Lower Navarre has a great architectural heritage as a result of its tumultuous history. It has untouched landscapes, peaceful valleys, grazing land and forests. It is the kingdom of shepherds and farmers as well as an idyllic place for hiking lovers!
There are several distinct and interesting valleys:
The Haute Vallée de la Nive in the West, the Pays de Cize and its capital, Saint Jean Pied de Port, in the east. This landscape is composed of deep valleys. It is the country of shepherds and sheep, of the border and smuggling, and of both Labourd and Navarre architectural influences.
Visit the Haute Vallée de la Bidouze in the East, the country of Mixe and its capital, Saint Palais. This is an agricultural region with cattle farming and maize fields. The architecture has been influenced by Béarn, which is very close by.
Visit Saint Palais and Garris…
The Vallée de la Joyeuse, in the centre, and its capital, Saint Martin d’Arberoue. It is an agricultural area with a variety of landscapes.

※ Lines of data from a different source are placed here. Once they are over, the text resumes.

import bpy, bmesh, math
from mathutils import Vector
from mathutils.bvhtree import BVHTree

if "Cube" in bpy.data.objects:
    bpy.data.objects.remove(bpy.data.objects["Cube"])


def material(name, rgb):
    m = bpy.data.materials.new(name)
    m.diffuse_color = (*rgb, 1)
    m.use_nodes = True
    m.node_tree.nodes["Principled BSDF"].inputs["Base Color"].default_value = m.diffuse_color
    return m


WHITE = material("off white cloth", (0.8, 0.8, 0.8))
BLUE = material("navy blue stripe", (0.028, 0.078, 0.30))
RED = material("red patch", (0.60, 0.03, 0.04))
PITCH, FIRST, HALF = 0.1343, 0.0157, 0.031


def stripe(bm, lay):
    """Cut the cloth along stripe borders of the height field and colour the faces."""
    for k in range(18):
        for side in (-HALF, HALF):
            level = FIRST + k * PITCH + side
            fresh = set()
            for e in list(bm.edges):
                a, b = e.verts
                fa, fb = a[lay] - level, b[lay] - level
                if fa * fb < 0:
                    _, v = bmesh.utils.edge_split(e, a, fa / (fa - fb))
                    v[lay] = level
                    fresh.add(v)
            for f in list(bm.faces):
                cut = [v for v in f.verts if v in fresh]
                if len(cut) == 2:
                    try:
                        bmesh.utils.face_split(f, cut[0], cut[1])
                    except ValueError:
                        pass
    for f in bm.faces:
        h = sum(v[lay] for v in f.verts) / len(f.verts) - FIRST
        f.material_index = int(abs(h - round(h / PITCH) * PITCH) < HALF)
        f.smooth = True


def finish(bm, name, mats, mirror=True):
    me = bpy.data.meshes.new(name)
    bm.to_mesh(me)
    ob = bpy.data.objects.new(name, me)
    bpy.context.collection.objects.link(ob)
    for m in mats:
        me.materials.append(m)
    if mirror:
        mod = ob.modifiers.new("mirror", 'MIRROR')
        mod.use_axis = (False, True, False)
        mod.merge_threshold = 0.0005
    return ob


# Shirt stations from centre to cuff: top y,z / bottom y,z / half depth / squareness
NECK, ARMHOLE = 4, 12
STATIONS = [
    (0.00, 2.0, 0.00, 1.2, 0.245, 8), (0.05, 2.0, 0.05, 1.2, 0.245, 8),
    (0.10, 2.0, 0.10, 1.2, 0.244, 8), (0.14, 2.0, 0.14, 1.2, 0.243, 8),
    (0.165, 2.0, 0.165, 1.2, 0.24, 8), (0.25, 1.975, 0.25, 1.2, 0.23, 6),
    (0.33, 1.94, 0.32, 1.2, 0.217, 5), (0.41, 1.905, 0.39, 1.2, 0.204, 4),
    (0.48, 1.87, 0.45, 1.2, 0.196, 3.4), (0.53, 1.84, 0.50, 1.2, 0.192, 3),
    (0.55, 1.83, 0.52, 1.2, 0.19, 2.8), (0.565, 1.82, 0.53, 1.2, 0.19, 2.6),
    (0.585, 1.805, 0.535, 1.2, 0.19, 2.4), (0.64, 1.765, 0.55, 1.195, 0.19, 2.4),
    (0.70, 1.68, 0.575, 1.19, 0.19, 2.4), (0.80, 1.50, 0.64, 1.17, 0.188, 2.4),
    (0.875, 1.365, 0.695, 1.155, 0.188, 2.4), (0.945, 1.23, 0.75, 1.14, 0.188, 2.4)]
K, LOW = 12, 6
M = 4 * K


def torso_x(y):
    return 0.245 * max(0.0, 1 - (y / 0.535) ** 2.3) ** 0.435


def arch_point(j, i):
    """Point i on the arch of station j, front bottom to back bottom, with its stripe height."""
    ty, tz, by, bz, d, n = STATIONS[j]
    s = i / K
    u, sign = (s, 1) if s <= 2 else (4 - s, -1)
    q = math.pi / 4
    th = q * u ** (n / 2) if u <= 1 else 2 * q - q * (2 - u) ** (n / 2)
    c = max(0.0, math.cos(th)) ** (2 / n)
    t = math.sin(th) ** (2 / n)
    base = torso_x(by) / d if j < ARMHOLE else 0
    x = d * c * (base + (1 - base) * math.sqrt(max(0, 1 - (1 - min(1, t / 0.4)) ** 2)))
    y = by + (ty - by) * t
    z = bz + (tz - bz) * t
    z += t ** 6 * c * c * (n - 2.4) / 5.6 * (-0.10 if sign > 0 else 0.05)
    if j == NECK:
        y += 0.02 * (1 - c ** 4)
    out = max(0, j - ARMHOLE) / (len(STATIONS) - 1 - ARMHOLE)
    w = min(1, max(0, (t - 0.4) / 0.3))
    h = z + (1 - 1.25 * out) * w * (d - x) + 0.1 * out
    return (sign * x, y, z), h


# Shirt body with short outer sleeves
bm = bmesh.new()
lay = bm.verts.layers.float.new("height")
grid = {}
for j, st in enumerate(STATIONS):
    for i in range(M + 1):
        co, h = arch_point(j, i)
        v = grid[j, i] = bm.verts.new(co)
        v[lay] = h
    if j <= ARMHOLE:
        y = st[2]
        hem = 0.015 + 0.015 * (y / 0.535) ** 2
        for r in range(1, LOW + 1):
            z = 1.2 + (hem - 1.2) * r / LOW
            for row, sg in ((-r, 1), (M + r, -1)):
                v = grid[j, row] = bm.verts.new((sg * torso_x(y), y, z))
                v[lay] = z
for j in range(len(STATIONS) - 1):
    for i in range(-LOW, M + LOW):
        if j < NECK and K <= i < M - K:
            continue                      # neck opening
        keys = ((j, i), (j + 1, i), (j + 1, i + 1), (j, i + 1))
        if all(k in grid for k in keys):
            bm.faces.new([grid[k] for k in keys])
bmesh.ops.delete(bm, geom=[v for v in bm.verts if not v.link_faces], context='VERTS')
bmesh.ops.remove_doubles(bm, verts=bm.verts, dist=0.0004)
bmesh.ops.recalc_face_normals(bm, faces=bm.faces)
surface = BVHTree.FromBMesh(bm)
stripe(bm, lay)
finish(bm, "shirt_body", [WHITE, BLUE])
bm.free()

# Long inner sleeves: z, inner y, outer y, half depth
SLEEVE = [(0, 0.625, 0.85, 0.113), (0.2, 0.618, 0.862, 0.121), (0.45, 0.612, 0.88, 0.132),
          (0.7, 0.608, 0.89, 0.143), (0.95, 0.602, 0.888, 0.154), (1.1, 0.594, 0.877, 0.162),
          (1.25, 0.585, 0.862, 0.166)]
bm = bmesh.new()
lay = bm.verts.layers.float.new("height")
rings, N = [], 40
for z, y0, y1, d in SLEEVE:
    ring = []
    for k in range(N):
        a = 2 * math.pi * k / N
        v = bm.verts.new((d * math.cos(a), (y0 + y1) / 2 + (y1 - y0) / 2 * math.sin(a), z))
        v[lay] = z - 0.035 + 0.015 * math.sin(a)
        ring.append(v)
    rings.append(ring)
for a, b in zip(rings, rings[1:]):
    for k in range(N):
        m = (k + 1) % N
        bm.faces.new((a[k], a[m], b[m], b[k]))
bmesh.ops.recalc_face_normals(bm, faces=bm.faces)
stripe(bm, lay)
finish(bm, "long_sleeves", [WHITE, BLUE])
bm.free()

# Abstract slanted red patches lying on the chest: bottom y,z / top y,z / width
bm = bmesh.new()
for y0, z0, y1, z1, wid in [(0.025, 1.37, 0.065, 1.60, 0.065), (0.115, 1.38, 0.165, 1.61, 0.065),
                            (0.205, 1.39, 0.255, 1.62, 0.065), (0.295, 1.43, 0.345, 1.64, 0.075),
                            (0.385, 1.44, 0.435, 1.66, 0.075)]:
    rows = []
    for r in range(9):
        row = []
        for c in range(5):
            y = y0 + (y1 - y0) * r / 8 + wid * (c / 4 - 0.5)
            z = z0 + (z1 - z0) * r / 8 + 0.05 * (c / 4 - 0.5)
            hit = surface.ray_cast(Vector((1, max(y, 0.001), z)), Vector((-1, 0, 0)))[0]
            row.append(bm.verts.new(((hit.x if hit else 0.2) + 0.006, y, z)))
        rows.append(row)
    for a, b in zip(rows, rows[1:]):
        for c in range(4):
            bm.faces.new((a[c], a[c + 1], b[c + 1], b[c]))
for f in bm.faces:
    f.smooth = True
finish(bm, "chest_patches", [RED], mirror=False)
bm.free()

Visit Saint Martin d’Arberoue, the grottes (caves) d’Isturitz…
Lower Navarre only came into existence in 1512. Before this, Lower Navarre was part of the kingdom of Pampelune. It had a tumultuous history as it was successively ruled by Navarre, France and England. First under the domination of rich Navarre families and then two lords (Gramont and Beaumont) fighting amongst themselves, it came under the juristiction of the kings of France. Lower Navarre has a very complicated past, at least as complicated as its big sister the Spanish Navarre.
Lower Navarre is a quiet region situated outside the main communication arteries. It is perfect for a countryside retreat. Nature lovers and those enjoying country walks will appreciate Lower Navarre. Enjoy the local food and the vineyards of Irouleguy…
The wine being matured in barrels in the Basque Country dates back to Roman times. During the Middle Ages, the monks of Rioncevaux grew the vines for their own purposes and for pilgrims stopping in the region.
It was only in 1954, after being neglected for many, many years, that the vineyard of Irouleguy created a cooperative and increased their range and quality of wines. L’Appellation d’Origine Contrôlée (AOC) – (French certification "controlled designation of origin") was awarded in 1970 after 20 years of research to improve the quality of the wine.
The wine of Irouleguy is a mainstay of Basque gastronomy. The vineyards encompass 27 villages and 185 hectares of land. The rosé wines of Irouleguy are particularly suited to drinking with omelettes, piperades and fish. The red wines go well with game and meat in sauces. The dry white wines go well with local charcuterie and sea food.
Le Pottok is a small horse used in agriculture. It was used in place of a tractor and as a smuggling tool. The pottok is now in semi-retirement in the Basque Country. Pottok is pronounced as 'pottiok', which means 'little horse' in Basque.
The Pottok National Association was created in 1970 by a former mayor of Sare. This has given protected status to the Pottok which is one of the symbols of the Basque country.
The pottok is an animal especially adapted to the mountains and severe climate.
Competitions to see: Mountain stallions in February in Hélette, Sport stallions in February in Biarritz, Pottok Fair in Espelette at the end of January.
The game of Basque Force developed in rural areas. It can be seen being played in many villages, especially during the summer. This game owes a lot to the priests of Saint Palais who, in 1951, organised the first festival of the Basque Force.
The rules are really simple: two teams pull a rope in opposite directions. The winning team is the one that pulls its opponent over a line. An interesting extra is the audience usually sings songs in Basque to encourage the teams' efforts. There are many competitions and exhibitions taking place each summer, but for the best experience go to Saint Palais on 15th August where the most famous championship takes place.
We cannot mention the Basque Country without talking about Basque Pelota. Each village has its wall, often in the central square.
The forerunner of Basque Pelota is the hand game. The first covered trinquet (rectangular court) was located in Bayonne and dates from the 17th century. The ball was made of tightly wound wool and bounced a little. During the 19th century, the ball evolved with a rubber heart, and or more walls were added as the ball bounced more, and more spaced was needed. Then the Chistera appeared which, compared to a simple leather glove, made the ball move faster and further. The Chistera looks like a hollow, curved scoop, which increases the speed of the ball.
Today we play pelota with the ungloved hand, on a court or on the left wall (the left wall comes from the Spanish Basque Country, a long left wall was added to the original wall). The Grand Chistera (two teams of two) and the Cesta Punta (two teams of two and the left wall, are also played. Xare is also played on a rectangular court with net rackets, and Pala with wooden rackets.
Players are dressed in white, or they wear a coloured blouse or belt to help distinguish the teams.
You can see Basque Pelota games in all the villages. The main tournaments take place, for example, in Bayonne at the beginning of August with the Master des Fêtes de Bayonne (ungloved hand) or in Biarritz (Golden Glove) and Saint Jean de Luz for the Cesta Punta.
Crédits Photos ©Fotolia